→ **Task requirements**:
Beginning with the line where "small aiming mark" appears, restate the lines word for word through the last one in the listing.
***** Data provided
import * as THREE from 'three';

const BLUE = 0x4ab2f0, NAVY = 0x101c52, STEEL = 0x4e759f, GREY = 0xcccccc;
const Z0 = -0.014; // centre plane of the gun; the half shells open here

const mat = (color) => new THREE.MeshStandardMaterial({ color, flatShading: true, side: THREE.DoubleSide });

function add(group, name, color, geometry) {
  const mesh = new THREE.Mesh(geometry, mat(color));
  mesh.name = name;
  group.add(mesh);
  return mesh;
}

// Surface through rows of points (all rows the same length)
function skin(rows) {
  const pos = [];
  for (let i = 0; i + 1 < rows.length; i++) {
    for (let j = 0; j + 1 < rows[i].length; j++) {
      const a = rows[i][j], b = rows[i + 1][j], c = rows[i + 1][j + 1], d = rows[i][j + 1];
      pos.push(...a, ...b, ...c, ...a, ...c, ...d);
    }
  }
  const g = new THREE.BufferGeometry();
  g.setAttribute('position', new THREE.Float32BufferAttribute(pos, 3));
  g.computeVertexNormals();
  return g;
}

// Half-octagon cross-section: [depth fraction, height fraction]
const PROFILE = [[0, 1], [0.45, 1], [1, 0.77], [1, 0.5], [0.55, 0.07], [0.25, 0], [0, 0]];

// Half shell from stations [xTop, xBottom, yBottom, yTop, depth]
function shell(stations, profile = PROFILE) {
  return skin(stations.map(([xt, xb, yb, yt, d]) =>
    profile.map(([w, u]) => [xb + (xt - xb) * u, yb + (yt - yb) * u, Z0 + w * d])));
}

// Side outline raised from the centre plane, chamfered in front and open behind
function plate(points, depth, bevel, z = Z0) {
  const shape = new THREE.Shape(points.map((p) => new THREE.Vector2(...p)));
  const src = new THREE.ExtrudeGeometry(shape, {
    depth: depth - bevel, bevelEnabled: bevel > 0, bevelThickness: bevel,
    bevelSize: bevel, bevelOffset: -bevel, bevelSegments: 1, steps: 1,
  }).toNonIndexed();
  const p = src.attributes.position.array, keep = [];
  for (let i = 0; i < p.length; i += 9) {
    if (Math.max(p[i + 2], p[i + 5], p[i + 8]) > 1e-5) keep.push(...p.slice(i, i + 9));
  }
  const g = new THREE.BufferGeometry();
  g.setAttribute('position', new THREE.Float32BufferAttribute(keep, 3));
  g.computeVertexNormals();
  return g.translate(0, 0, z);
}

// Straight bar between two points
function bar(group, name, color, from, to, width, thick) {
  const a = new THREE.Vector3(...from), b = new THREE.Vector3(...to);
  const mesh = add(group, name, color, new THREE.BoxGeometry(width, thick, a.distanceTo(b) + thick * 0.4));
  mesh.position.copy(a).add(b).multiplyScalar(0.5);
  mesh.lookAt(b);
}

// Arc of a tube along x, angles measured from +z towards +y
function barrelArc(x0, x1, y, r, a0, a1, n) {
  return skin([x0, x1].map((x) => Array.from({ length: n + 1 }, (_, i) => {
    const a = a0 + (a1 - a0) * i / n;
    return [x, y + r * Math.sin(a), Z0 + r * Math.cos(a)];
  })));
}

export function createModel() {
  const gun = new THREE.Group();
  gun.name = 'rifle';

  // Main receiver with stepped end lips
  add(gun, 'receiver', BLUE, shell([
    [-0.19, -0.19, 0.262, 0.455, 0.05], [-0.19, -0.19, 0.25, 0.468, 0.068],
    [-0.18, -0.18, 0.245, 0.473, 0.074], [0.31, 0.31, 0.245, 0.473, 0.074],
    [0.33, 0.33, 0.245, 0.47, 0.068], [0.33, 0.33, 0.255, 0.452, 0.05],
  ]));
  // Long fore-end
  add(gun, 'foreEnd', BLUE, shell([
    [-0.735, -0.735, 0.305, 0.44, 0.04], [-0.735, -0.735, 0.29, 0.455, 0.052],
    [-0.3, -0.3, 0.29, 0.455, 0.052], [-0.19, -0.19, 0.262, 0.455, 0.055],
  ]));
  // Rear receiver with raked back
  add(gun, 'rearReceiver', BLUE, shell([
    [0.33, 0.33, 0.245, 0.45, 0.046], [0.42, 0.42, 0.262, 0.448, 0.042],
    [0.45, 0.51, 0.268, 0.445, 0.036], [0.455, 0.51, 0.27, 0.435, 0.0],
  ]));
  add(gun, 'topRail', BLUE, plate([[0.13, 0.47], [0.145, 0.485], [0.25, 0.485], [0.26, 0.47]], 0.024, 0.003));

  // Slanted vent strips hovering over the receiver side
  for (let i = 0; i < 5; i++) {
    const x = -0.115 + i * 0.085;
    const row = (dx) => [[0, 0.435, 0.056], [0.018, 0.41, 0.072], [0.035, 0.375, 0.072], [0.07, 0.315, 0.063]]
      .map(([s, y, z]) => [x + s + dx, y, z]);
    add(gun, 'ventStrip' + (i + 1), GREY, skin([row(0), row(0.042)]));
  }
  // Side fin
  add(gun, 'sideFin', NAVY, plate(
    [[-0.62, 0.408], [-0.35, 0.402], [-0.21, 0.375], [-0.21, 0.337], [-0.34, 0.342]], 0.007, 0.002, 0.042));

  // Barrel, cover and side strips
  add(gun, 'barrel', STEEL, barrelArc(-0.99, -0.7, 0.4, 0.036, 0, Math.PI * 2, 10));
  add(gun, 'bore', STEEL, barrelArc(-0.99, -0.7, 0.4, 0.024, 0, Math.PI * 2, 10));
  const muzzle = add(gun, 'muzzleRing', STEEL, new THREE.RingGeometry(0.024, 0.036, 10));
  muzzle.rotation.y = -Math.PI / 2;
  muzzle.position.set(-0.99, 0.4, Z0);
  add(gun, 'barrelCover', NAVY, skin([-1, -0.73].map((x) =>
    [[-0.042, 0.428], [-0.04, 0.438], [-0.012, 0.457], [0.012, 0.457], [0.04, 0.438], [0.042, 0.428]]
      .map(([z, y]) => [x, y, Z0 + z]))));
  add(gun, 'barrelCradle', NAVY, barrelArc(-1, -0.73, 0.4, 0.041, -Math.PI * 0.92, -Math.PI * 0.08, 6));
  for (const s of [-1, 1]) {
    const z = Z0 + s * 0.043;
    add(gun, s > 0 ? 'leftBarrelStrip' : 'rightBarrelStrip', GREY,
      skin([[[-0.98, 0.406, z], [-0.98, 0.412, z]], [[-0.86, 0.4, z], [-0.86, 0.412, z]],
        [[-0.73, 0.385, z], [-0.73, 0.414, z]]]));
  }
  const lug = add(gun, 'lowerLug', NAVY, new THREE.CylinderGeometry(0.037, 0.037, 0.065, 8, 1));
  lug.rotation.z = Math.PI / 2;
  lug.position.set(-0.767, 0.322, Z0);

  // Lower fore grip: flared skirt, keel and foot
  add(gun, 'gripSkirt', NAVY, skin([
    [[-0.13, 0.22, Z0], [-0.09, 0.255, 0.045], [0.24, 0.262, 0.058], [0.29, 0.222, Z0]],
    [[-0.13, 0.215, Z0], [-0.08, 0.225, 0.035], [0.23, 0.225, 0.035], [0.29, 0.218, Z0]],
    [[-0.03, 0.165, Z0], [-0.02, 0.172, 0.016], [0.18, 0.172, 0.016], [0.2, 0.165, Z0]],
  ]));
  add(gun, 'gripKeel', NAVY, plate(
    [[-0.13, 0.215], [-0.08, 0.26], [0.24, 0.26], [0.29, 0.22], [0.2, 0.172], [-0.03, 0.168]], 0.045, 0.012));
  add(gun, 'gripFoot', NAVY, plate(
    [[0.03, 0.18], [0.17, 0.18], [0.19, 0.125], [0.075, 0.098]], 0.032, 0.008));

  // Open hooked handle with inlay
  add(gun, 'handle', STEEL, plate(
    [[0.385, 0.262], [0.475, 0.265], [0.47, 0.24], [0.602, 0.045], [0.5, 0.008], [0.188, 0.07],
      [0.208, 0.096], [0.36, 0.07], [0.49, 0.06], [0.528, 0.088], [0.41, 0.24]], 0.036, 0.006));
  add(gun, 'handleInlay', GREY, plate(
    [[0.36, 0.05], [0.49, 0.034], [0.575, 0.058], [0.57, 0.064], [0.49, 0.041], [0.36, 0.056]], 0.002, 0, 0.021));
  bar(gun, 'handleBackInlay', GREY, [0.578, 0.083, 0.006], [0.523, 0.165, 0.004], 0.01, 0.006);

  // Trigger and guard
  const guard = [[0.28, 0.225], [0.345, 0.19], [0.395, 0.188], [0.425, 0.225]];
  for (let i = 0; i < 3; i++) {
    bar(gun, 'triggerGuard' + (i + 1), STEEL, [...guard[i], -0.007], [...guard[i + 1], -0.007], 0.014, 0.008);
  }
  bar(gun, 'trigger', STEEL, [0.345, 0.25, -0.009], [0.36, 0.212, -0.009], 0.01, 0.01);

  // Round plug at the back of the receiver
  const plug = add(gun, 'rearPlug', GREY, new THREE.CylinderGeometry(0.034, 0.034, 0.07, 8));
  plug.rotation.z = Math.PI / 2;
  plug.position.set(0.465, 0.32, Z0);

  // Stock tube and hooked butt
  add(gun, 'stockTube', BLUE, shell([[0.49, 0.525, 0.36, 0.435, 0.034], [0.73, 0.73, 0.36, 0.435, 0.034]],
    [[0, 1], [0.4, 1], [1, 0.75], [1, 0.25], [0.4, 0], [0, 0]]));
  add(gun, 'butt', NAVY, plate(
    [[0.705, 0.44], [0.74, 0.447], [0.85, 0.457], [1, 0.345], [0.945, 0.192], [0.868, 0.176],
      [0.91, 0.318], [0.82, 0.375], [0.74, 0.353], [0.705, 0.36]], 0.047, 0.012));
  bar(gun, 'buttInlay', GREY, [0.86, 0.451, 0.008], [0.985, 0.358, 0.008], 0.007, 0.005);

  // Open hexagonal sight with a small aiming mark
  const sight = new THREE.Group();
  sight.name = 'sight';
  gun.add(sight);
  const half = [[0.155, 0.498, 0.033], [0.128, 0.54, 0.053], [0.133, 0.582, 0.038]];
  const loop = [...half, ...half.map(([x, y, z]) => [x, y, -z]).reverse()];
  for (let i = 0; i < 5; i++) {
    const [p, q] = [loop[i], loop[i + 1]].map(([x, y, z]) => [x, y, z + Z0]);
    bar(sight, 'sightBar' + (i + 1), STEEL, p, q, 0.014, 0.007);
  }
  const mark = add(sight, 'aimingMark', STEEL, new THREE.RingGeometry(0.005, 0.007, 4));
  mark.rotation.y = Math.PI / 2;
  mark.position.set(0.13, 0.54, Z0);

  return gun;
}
**********
→ **Final answer**:
  // Open hexagonal sight with a small aiming mark
  const sight = new THREE.Group();
  sight.name = 'sight';
  gun.add(sight);
  const half = [[0.155, 0.498, 0.033], [0.128, 0.54, 0.053], [0.133, 0.582, 0.038]];
  const loop = [...half, ...half.map(([x, y, z]) => [x, y, -z]).reverse()];
  for (let i = 0; i < 5; i++) {
    const [p, q] = [loop[i], loop[i + 1]].map(([x, y, z]) => [x, y, z + Z0]);
    bar(sight, 'sightBar' + (i + 1), STEEL, p, q, 0.014, 0.007);
  }
  const mark = add(sight, 'aimingMark', STEEL, new THREE.RingGeometry(0.005, 0.007, 4));
  mark.rotation.y = Math.PI / 2;
  mark.position.set(0.13, 0.54, Z0);

  return gun;
}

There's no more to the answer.